Drug-facilitated sexual assault is a terrible crime: Sex is an intimate act. Sexual assault is not. It’s about power, it’s about fear and it’s about control. During an assault, a woman may be beaten injured or even killed. The “date-rape” drugs can also be fatal, especially if they’re mixed with alcohol. Even when physical violence or drugging isn’t involved, victims may be emotionally scarred, and may not be able to feel safe again for a long time.
Drug-facilitated sexual assault may happen a lot more often than we think: Most of these crimes are never reported to police, never solved or never proven. There are a lot of reasons why women don’t report the crime to police. A lot of the drugs used in drug-facilitated sexual assault, including alcohol, can wreak havoc on a person’s memory, and some women may never know for sure if they were assaulted. Some women may also think that the police won’t believe them, or feel that it was partly their fault. Others may just want to put the whole thing behind them.
Never “asking” for anything
Drug-facilitated sexual assault victims are never responsible: Survivors of sexual assault may blame themselves for what happened. They may be ashamed or feel as though they were “asking for it” by drinking too much or by dressing and acting a certain way. The truth is, the way you dress or act is never “asking” for anything - the only way to “ask for sex” is by actually asking for sex.
The most common “date-rape” drug is not Rohypnol® - it’s alcohol: Most people think of drug-facilitated sexual assault, they tend to think of “date-rape” drugs being slipped into a woman’s drink when she’s not looking. This type of drugging does happen, but for now at least, it’s probably pretty rare in Canada. More often, the victims of sexual assault are women who have merely had too much to drink, and are sexually assaulted after they have passed out or are too drunk to resist.
Not by strangers
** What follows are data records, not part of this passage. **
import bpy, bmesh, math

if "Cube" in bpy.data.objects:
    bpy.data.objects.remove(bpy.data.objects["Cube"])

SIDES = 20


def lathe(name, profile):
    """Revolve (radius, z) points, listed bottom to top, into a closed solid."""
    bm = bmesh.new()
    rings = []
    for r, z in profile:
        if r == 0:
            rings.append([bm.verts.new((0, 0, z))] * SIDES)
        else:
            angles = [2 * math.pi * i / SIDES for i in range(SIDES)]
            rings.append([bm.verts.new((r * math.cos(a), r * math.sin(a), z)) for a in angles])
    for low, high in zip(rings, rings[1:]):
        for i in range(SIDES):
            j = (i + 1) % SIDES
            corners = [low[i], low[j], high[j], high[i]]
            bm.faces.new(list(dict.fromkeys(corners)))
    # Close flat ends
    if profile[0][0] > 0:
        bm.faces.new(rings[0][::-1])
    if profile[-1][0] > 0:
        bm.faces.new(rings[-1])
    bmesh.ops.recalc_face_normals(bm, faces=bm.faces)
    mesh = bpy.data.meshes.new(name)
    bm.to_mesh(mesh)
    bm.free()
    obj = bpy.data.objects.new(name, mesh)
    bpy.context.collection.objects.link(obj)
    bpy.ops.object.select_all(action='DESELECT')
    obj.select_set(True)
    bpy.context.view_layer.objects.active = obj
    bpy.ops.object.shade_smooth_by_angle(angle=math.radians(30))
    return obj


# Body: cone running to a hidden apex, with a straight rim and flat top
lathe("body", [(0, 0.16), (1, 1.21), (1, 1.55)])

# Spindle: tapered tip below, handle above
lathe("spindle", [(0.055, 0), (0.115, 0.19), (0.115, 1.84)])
Most drug-facilitated sexual assaults are committed by a person the victim knows or trusts - not by strangers: Many of these crimes are crimes of opportunity - for example, a man sexually assaults a woman who is drunk or on drugs because he sees her as an “easy target”. For this reason, it’s pretty common for the victim to know the person who assaults them. A lot of times drug-facilitated sexual assault is committed by a friend or acquaintance, by a date or a boyfriend, and sometimes even by a husband or family member. About 75% of all rapes are committed by a date or acquaintance.
Women are almost always the victims of drug-facilitated sexual assault, and female teenagers and young women are at the most risk: Women between the ages or 16 and 24 are believed to be four times more likely to be sexually assaulted than other women in other age groups1. But while women are almost always the victims of drug-facilitated sexual assault, it can happen to anyone - even men.
Statistics on drug-facilitated sexual assault:
- About 25% of women report that drugs were a factor in a rape
- Most of these crimes either go unrecognized, unreported, unsolved, or unproven
- Some of the drugs used to facilitate sexual assault or rape can be fatal when mixed with alcohol.
- “Date-rape” drugs are also commonly used recreationally, putting the user at risk of sexual assault.
- Adolescent females (16-19 years) and young adult women (20-24 years) are 4 times more likely to be sexually assaulted than women in other age groups.
- Most sexual assaults are committed by an acquaintance or date
- It is estimated that approximately 75% of all rapes are date or acquaintance rapes
- The most frequently detected drug in victims of drug-facilitated sexual assault is alcohol. The second most common is marijuana.